TUCSON, Ariz. — Searching for better opportunities, Rouben Beglarian came to the U.S. from Armenia in 1992 with very little money and English as his third language.
He built a successful granite fabrication business in Tucson, Arizona, before the legislation to permit medical marijuana businesses piqued his interest in 2010.
“It was a new industry,” Beglarian says. It was “exciting and getting a lot of press. I had been in the construction industry for 15 years and was looking for something new.”
Beglarian entered the Arizona lottery and was selected for a license to grow and dispense cannabis. On Dec. 1, 2012 he opened Southern Arizona Integrated Therapies, also known as SAINTS of Tucson, with his wife Kristina.
“We were the first store to open in Arizona,” Beglarian says.
Since opening, the dispensary has nearly tripled in size, from 638 square feet to just under 1,800. Beglarian built a 5,000-square-foot indoor cultivation facility to supply the dispensary. By producing its own cannabis and avoiding wholesalers as much as possible, SAINTS is able to keep prices competitively low, Beglarian says.
SAINTS currently offers more than 40 strains and a wide selection of edibles, extracts and pre-rolls. Despite the size of the menu, the dispensary’s layout keeps the sales floor from feeling cluttered. The sales floor is located deep inside the dispensary — beyond a check-in counter, past a security guard, through the waiting room and behind a locked door.
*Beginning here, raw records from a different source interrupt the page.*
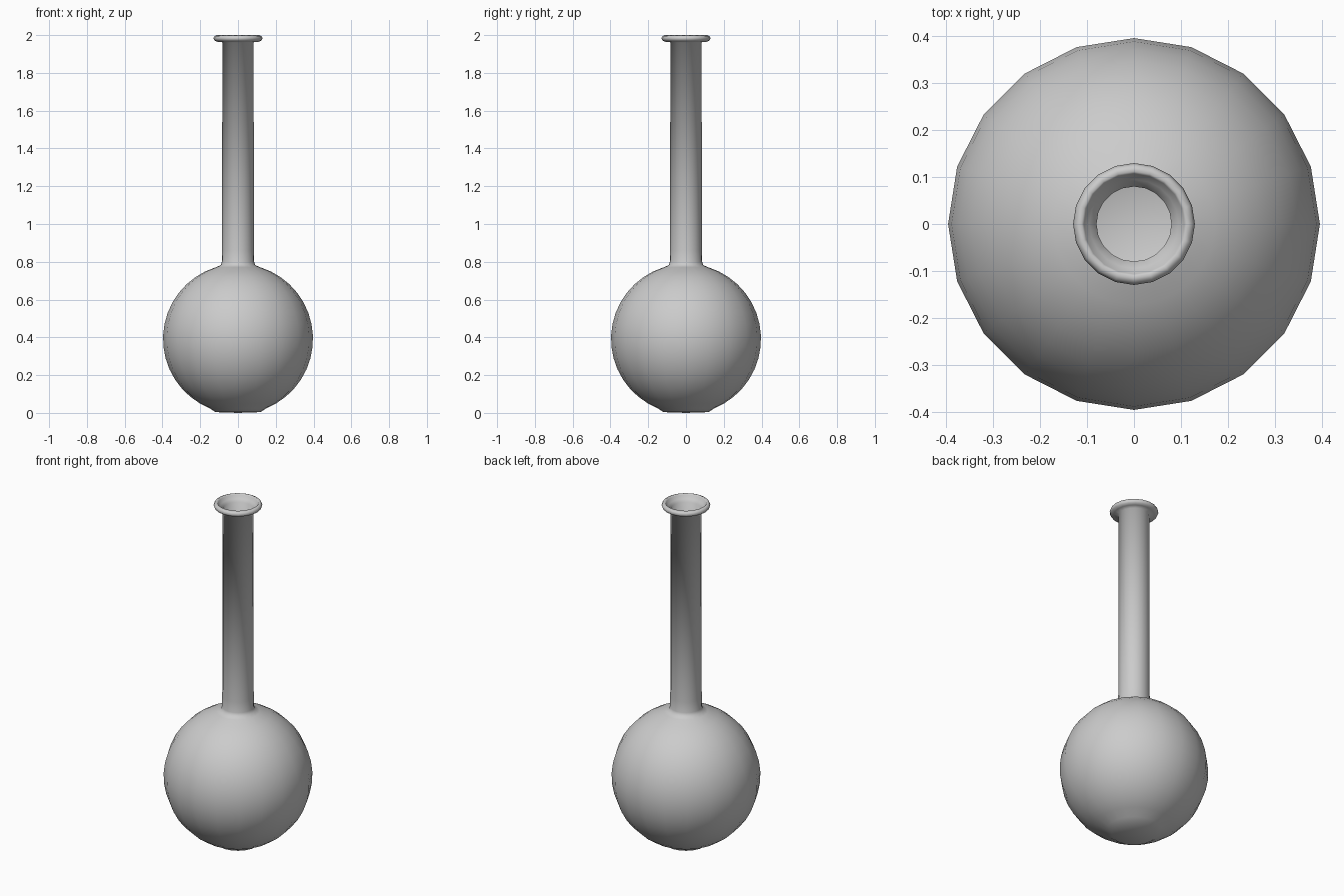
import bpy, bmesh, math

if "Cube" in bpy.data.objects:
    bpy.data.objects.remove(bpy.data.objects["Cube"])

SIDES = 20
R, CZ = 0.397, 0.392   # bulb radius and centre height


def bulb(radius, start, end, steps):
    """Arc of the bulb from near the bottom up to the neck."""
    pts = []
    for i in range(steps + 1):
        a = math.radians(start + (end - start) * i / steps)
        pts.append((radius * math.cos(a), CZ + radius * math.sin(a)))
    return pts


def lathe(name, profile):
    bm = bmesh.new()
    rings = []
    for r, z in profile:
        if r == 0:
            rings.append([bm.verts.new((0, 0, z))] * SIDES)
        else:
            rings.append([bm.verts.new((r * math.cos(2 * math.pi * i / SIDES),
                                        r * math.sin(2 * math.pi * i / SIDES), z))
                          for i in range(SIDES)])
    for a, b in zip(rings, rings[1:]):
        for i in range(SIDES):
            j = (i + 1) % SIDES
            bm.faces.new(list(dict.fromkeys((a[i], a[j], b[j], b[i]))))
    bmesh.ops.recalc_face_normals(bm, faces=bm.faces)
    for f in bm.faces:
        f.smooth = True
    mesh = bpy.data.meshes.new(name)
    bm.to_mesh(mesh)
    bm.free()
    obj = bpy.data.objects.new(name, mesh)
    bpy.context.collection.objects.link(obj)
    return obj


# Outer skin: flattened base, round bulb, long neck
outer = [(0, 0), (0.12, 0.004)] + bulb(R, -68, 73, 16)
outer += [(0.092, 0.782), (0.086, 0.80), (0.084, 0.86), (0.083, 1.962)]
# Rolled lip with a funnel mouth
lip = [(0.11, 1.965), (0.125, 1.972), (0.13, 1.983), (0.125, 1.994), (0.112, 2.0),
       (0.107, 1.992), (0.095, 1.974), (0.08, 1.962)]
# Inner skin, just inside the outer one
inner = [(0.08, 0.86), (0.082, 0.80), (0.088, 0.778)]
inner += bulb(R - 0.004, 73, -68, 16) + [(0.12, 0.008), (0, 0.004)]

lathe("flask", outer + lip + inner)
Inside, patients can peruse the uniform rows of product that are carefully positioned inside glass cases and along the back wall.
“We wanted a high-end, doctor’s office feel,” Beglarian says.
The dispensary has received both critical and commercial accolades. Patients, expecting a slow trickle of product from the state’s first dispensary, have lauded the selection of products, and press on both sides of the political spectrum praised Beglarian for his professional execution.
Operations manager Susan Crownhart attributes the dispensary’s success to the Beglarians’ work ethic and careful business management.
“It’s such a great success story,” Crownhart says. “He had the foresight to think about what would happen if medical marijuana passed in Arizona. They’re not Big Pharma. They’re not people who have family money or a trust-fund baby. He had to really think about it and save money and strive to make this happen.”